Attorney Abby Keane’s vacation is perfect, especially her steamy interlude with a beautiful stranger. But her newfound zen crumbles when her biggest client, a chain of bridal stores, leaves hundreds of brides without dresses. As if reentry isn’t bad enough, a new wedding blogger is doing her best to stoke the anger of the already unhappy brides, and has chosen Abby as the villain.
Roxanne Daly’s blog has finally hit the sweet spot, and her popularity is soaring. With a regular TV spot on the line, she’ll do whatever it takes to impress the network producers. Running point for a horde of angry brides against a hotshot lawyer seems like the perfect plan until her crusade collides with Abby, the woman she hasn’t been able to stop thinking about since she left her in a tropical paradise.
Legal Affairs: one law firm, three best friends, three chances to fall in love.
Dear Ms. Taite,
To be honest, I was looking for something different from wedding planner characters or jilted brides/grooms who end up going to their honeymoons alone themed books. From this blurb though, it seemed a mix of “Say, Yes to the Dress” vs “LA Law.”
After their unexpected meeting on board the airplane headed down to Puerto Vallarta – Abby to take a well deserved vacay and Roxanne to review three destination vacation spots for her wedding blog – there were plenty of times to explain what they were both doing and why Roxanne left so suddenly after only a few days. The way that “not” telling things which lead to misunderstandings was done made them seem realistic rather than contrived. This wasn’t the last time I was surprised that the standard path to Big Misunderstandings was either done differently or avoided altogether. I was also delighted that the blurb is slightly off in that Roxanne never deliberately goes out to tar and feather Abby over the actions of people who aren’t even Abby’s clients. Whew!
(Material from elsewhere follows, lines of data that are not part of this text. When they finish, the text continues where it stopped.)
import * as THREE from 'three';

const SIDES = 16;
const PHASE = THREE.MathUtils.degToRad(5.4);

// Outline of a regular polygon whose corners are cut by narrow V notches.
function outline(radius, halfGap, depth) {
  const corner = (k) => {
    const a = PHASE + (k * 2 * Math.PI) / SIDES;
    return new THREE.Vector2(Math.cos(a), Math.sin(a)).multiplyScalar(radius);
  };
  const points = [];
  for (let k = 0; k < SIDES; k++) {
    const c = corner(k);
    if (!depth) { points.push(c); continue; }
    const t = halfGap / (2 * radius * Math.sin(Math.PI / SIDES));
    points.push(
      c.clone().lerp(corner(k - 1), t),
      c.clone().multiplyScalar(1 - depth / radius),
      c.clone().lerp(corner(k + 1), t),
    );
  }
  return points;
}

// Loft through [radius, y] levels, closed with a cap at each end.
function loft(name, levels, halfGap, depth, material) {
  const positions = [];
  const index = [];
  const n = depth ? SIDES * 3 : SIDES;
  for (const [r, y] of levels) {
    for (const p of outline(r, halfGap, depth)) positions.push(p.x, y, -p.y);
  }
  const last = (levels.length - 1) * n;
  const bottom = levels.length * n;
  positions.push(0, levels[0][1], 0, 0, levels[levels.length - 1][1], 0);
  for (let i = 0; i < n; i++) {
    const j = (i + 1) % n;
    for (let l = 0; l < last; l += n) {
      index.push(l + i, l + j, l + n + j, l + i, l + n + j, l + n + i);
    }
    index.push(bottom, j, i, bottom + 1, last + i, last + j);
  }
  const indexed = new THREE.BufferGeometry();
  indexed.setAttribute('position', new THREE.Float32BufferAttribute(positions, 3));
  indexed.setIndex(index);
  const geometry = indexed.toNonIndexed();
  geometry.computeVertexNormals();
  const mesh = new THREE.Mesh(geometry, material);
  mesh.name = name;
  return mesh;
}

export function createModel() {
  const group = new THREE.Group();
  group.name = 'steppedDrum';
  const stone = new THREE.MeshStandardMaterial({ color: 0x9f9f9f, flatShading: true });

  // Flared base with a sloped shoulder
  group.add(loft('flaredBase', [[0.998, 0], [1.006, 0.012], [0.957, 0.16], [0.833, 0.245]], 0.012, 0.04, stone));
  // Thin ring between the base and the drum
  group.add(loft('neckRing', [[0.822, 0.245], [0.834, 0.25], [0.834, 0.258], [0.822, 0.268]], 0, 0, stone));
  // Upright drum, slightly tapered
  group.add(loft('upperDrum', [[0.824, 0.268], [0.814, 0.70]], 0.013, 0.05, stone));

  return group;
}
The gradual escalation of the romance was done well. Both women do start out only looking for and expecting a hot holiday fling. When they reconnect back home, the attraction is there but still, they’re not cooing that “I’ve found my soulmate.” I was waiting for the final conflict to rear its ugly head and had an idea how it would happen. But by then, Abby and Roxanne had enough actual interactions and conversations plus pondering what the other meant to them that the quick way the reconciliation was done still worked for me.
I did have some qualms about how Lawyer Abby juggled her case and her growing relationship with Roxanne who was kinda, sorta “the enemy.” Roxanne wasn’t, exactly, as she had no professional relationship with either the clients opposed to Abby’s client or the brides who were upset with the whole case but still it felt weird. I also didn’t care for Abby’s attitude to the women who were angry and fighting to get the dresses they’d paid for (including one interviewee who spoke of how she’d scrimped and saved to get the dress of her dreams). I understand Abby doesn’t like weddings because of her experiences with her mother’s many ceremonies and divorces but come on! these women are owed what they paid for and her casually dismissive words grated on me. The way the case is concluded also seemed more “candy coated law” than legal reality.
The romance and main characters are the reason to read this story as they not only outshine but are more prominent than the legal side. I do wish that Abby’s character hadn’t been made to be quite so anti-wedding as after a while, her protests against these ceremonies came off as unbelievable. Had she herself been left at the altar, I could have bought it but the explanation just didn’t justify her negative stance. But maybe she’s supposed to be a repressed romantic? I do like the way that the book avoided a few clashes and misunderstandings I thought I saw coming but there are a few aspects that did annoy me. B-